Tuesday, January 31, 2012

Over the River and Through the Jungle

033One aspect of our training is to make us proficient in the main method of transportation in Papua New Guinea—walking.    There are very few roads in PNG, especially in the mountains.  Hiking on often narrow, slippery, jungle trails with logs for bridges over streams and rivers is usually the method used get from point A to point B.  So in order that we might experience this part of everyday life for the average Papua 034New Guinean, (and prepare us for our future stay in a village) our whole family participates in the weekly hikes.  Sometimes the kids hike with the us, and sometimes they hike separately with their teachers.  We’ve found they do so much better when their parents aren’t around to complain to.  <grin>

Friday, January 27, 2012

Mountaintop Experience
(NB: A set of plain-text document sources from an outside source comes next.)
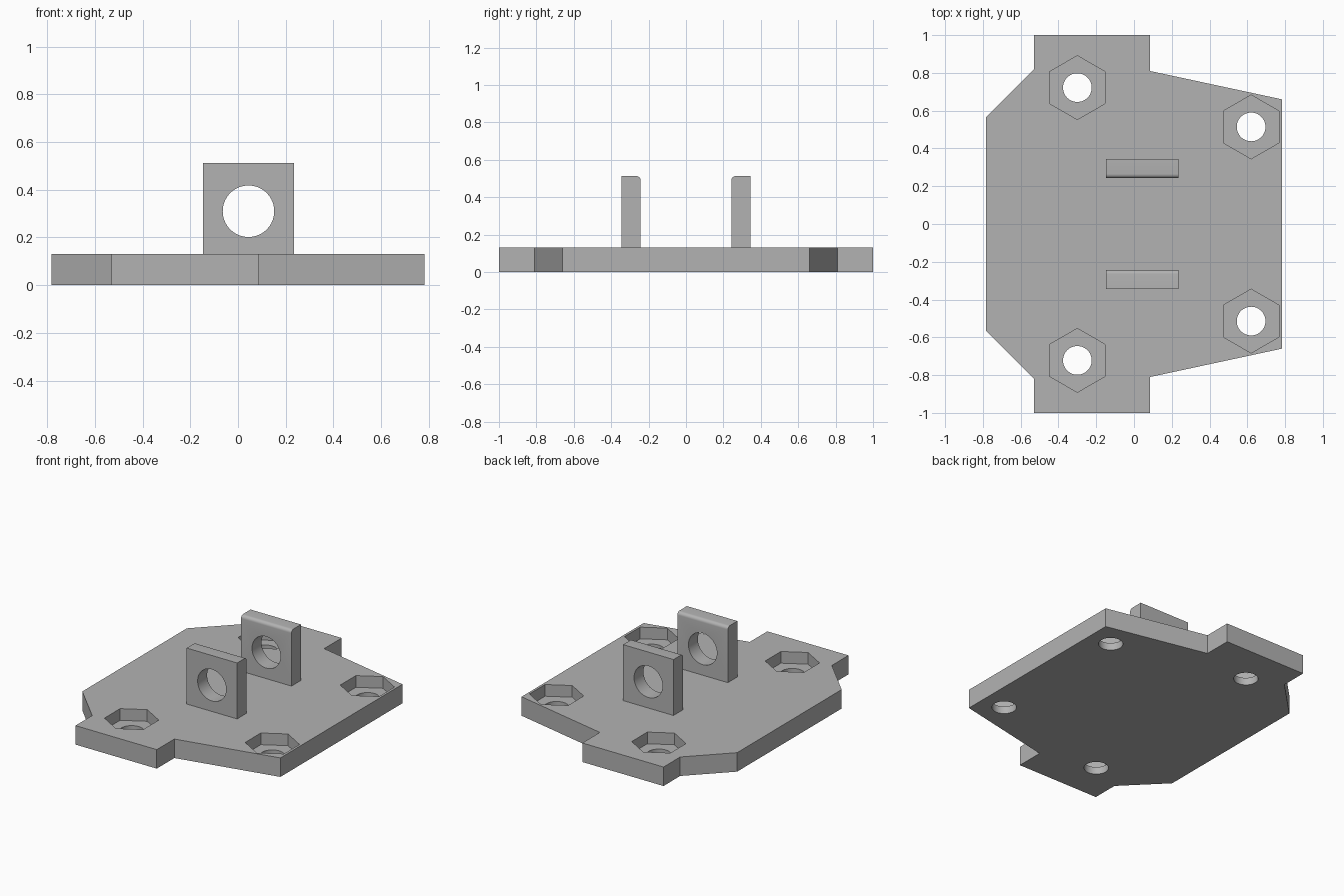
import bpy, bmesh, math
from mathutils import Matrix

if "Cube" in bpy.data.objects:
    bpy.data.objects.remove(bpy.data.objects["Cube"], do_unlink=True)

# Single grey material
grey = bpy.data.materials.new("plain_grey")
grey.use_nodes = True
colour = (0.45, 0.45, 0.45, 1)
grey.diffuse_color = colour
grey.node_tree.nodes["Principled BSDF"].inputs["Base Color"].default_value = colour

THICK = 0.13


def prism(name, points, depth, matrix=Matrix()):
    """Extrude a flat outline along local z, then place it."""
    bm = bmesh.new()
    face = bm.faces.new([bm.verts.new((x, y, 0)) for x, y in points])
    top = bmesh.ops.extrude_face_region(bm, geom=[face])["geom"]
    bmesh.ops.translate(bm, vec=(0, 0, depth),
                        verts=[v for v in top if isinstance(v, bmesh.types.BMVert)])
    bmesh.ops.recalc_face_normals(bm, faces=bm.faces)
    bm.transform(matrix)
    mesh = bpy.data.meshes.new(name)
    bm.to_mesh(mesh)
    bm.free()
    mesh.materials.append(grey)
    obj = bpy.data.objects.new(name, mesh)
    bpy.context.collection.objects.link(obj)
    return obj


def ring(radius, sides, start=0.0):
    return [(radius * math.cos(start + math.tau * i / sides),
             radius * math.sin(start + math.tau * i / sides)) for i in range(sides)]


def select(obj):
    bpy.ops.object.select_all(action="DESELECT")
    obj.select_set(True)
    bpy.context.view_layer.objects.active = obj


def cut(obj, cutter):
    select(obj)
    mod = obj.modifiers.new("cut", "BOOLEAN")
    mod.operation, mod.solver, mod.object = "DIFFERENCE", "EXACT", cutter
    bpy.ops.object.modifier_apply(modifier=mod.name)
    bpy.data.objects.remove(cutter, do_unlink=True)


# Base plate: half outline mirrored front to back
half = [(0.783, 0.66), (0.085, 0.81), (0.085, 1), (-0.53, 1), (-0.53, 0.82), (-0.783, 0.565)]
outline = half + [(x, -y) for x, y in reversed(half)]
plate = prism("base_plate", outline, THICK)

# Bolt holes with hexagonal nut recesses
for x, y in [(-0.3, 0.722), (0.62, 0.514)]:
    for side in (1, -1):
        recess = Matrix.Translation((x, side * y, 0.05))
        bore = Matrix.Translation((x, side * y, -0.1))
        cut(plate, prism("recess_cutter", ring(0.169, 6, math.pi / 2), 0.2, recess))
        cut(plate, prism("bore_cutter", ring(0.076, 48), 0.4, bore))

# Upright lugs: side profile with a rounded inner top edge, extruded along x
R, INNER, OUTER, TOP = 0.022, 0.243, 0.345, 0.513
arc = [(INNER + R - R * math.sin(a), TOP - R + R * math.cos(a))
       for a in (math.pi / 2 * i / 6 for i in range(7))]
profile = [(INNER, THICK), (OUTER, THICK), (OUTER, TOP)] + arc
for name, side in (("back_lug", 1), ("front_lug", -1)):
    # local x -> world y, local y -> world z, local z -> world x
    place = Matrix(((0, 0, 1, -0.147), (1, 0, 0, 0), (0, 1, 0, 0), (0, 0, 0, 1)))
    lug = prism(name, [(side * y, z) for y, z in profile], 0.382, place)
    hole = Matrix.Translation((0.044, side * 0.3 + 0.2, 0.31)) @ Matrix.Rotation(math.pi / 2, 4, "X")
    cut(lug, prism("pin_cutter", ring(0.108, 64), 0.4, hole))

for obj in [bpy.data.objects[n] for n in ("base_plate", "back_lug", "front_lug")]:
    select(obj)
    bpy.ops.object.shade_smooth_by_angle(angle=math.radians(25))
Like I mentioned before, Madang is on the coast of PNG so it’s HOT!  Fortunately, POC takes place on top of a nearby mountain.  The area is called Nobnob.  Besides being significantly cooler with lovely ocean breezes, we get to enjoy spectacular sunrises almost every day!  (And, yes, we are up to witness our share since breakfast is at 7:00 AM, and some of our duties begin at 6:00 AM.)
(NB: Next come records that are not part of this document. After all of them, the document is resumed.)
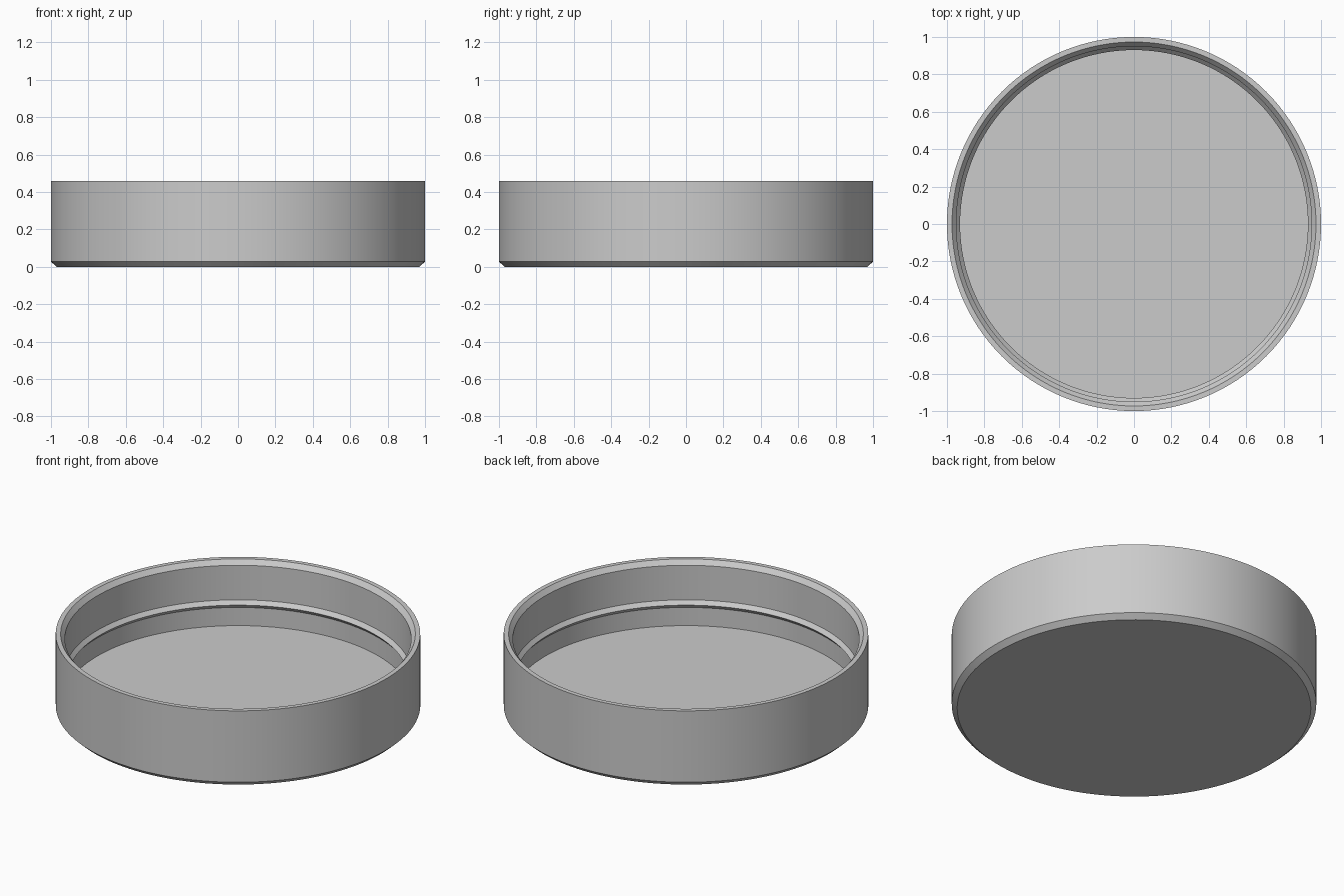
import bpy
import bmesh
from math import pi, radians
from mathutils import Vector

cube = bpy.data.objects.get("Cube")
if cube:
    bpy.data.objects.remove(cube, do_unlink=True)

SEGMENTS = 128

# Single plain grey
grey = bpy.data.materials.new("plain_grey")
grey.use_nodes = True
colour = (0.6, 0.6, 0.6, 1)
grey.diffuse_color = colour
grey.node_tree.nodes["Principled BSDF"].inputs["Base Color"].default_value = colour

# Cross-section (radius, height): underside, outer wall, rim, snap ridge, floor
profile = [
    (0, 0), (0.97, 0), (1, 0.028),
    (1, 0.46), (0.973, 0.46), (0.95, 0.432),
    (0.95, 0.223), (0.93, 0.2), (0.95, 0.177),
    (0.95, 0.067), (0, 0.067),
]


def lathe(name, points, material):
    """Revolve a cross-section around the z axis."""
    bm = bmesh.new()
    verts = [bm.verts.new((r, 0, z)) for r, z in points]
    edges = [bm.edges.new(pair) for pair in zip(verts, verts[1:])]
    bmesh.ops.spin(bm, geom=verts + edges, cent=(0, 0, 0), axis=(0, 0, 1),
                   angle=2 * pi, steps=SEGMENTS)
    bmesh.ops.remove_doubles(bm, verts=bm.verts, dist=0.0005)
    # Merge the fans of the floor and underside into single flat discs
    hubs = [v for v in bm.verts if Vector(v.co[:2]).length < 0.001]
    bmesh.ops.dissolve_verts(bm, verts=hubs)
    bmesh.ops.recalc_face_normals(bm, faces=bm.faces)
    mesh = bpy.data.meshes.new(name)
    bm.to_mesh(mesh)
    bm.free()
    mesh.materials.append(material)
    obj = bpy.data.objects.new(name, mesh)
    bpy.context.collection.objects.link(obj)
    return obj


cap = lathe("round_cap", profile, grey)
bpy.ops.object.select_all(action="DESELECT")
cap.select_set(True)
bpy.context.view_layer.objects.active = cap
bpy.ops.object.shade_smooth_by_angle(angle=radians(25))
Tuesday, January 24, 2012

Dorm Life at POC

We arrived yesterday in the town of Madang—our new “home” for the next six weeks while we attend the Pacific Orientation Course (POC).  This course was designed to teach those new to PNG about the culture and the Tok Pisin language.  It’s a long story why we haven’t done this course before, but we’re finally here!
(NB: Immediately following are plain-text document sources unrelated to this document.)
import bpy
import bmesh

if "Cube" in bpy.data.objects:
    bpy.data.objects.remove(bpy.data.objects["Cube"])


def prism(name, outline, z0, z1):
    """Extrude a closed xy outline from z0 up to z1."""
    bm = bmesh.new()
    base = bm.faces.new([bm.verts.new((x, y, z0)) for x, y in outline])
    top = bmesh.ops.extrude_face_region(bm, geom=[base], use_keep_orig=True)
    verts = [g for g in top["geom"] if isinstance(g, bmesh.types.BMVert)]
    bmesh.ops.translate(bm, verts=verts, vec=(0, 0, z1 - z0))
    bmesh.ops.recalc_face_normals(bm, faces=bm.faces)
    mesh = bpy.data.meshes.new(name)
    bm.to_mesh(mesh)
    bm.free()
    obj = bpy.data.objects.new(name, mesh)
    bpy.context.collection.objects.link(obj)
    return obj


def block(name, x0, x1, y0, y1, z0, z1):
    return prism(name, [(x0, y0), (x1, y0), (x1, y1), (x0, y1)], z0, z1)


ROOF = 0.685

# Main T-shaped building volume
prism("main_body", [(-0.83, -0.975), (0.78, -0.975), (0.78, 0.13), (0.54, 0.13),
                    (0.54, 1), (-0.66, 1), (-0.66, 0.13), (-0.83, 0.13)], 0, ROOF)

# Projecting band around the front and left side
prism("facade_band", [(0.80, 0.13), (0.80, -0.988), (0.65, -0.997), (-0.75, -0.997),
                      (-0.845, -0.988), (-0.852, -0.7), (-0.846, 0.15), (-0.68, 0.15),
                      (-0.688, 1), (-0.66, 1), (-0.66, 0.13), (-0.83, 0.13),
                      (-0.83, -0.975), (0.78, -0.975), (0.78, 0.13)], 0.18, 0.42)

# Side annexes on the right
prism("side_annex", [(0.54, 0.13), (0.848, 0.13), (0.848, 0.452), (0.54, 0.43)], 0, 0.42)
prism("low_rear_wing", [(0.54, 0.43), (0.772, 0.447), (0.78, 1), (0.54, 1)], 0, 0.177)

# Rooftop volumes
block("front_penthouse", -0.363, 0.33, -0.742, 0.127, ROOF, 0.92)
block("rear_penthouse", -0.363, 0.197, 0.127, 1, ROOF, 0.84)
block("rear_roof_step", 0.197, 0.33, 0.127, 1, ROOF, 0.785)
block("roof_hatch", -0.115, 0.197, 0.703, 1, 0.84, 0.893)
026Our living quarters consist of a 12’ x 18’ room (approximately), in a dorm with 14 other such rooms.  We share a men’s and a women’s bathroom with the other participants, and eat all our meals together in the community dining room.  I’ve learned that we’ll soon be taking turns to help prepare the food and clean up afterwards.  I’m enjoying the respite from menu planning!

Since Madang is on the coast where malaria is more prevalent, we all sleep under mosquito nets at night (see photo) to protect us from the carrier mosquitos that tend to bite from dusk to dawn.  Claire and Isaiah were a little unnerved about the tents over their beds, but soon decided they were “cozy”.  Isaiah pretended he was a caterpillar in a cocoon, so this morning we checked to see if he had turned into a butterfly.  <grin>

Sunday, January 15, 2012

Remote Rescue

New faces have joined the work here in PNG, and there have been a number of ministry changes made during our 3-year absence. One thing has not changed, however: Safe, reliable, air transportation is still vital to this country—not only for our translation teams, but also for the local people.

634596608959555280IMG_7677-K500A few weeks ago, the aviation department received a radio call from a remote village saying there was a local woman with a bad infection in her leg. She needed special medical help quickly. Could we come with one of our aircraft and get her out of the village? It took our pilots a couple of days to get into that specific airstrip because of bad weather, but they were finally able to pick her up and transport her to a location where she could receive medical treatment.

Later, Jon was told that it was a three-day walk from this woman’s village to the nearest road. Without the aid of the aircraft, it is likely the woman would never have made it to a hospital. By the time our pilot saw her, she was already too weak to sit up let alone walk on rugged jungle trails for three days. We thank God that our pilots were able to help her in time. We consider it a privilege to not only be part of bringing God’s Word to the people of PNG, but to also help meet physical needs as God allows.

*Photo by Robert Noble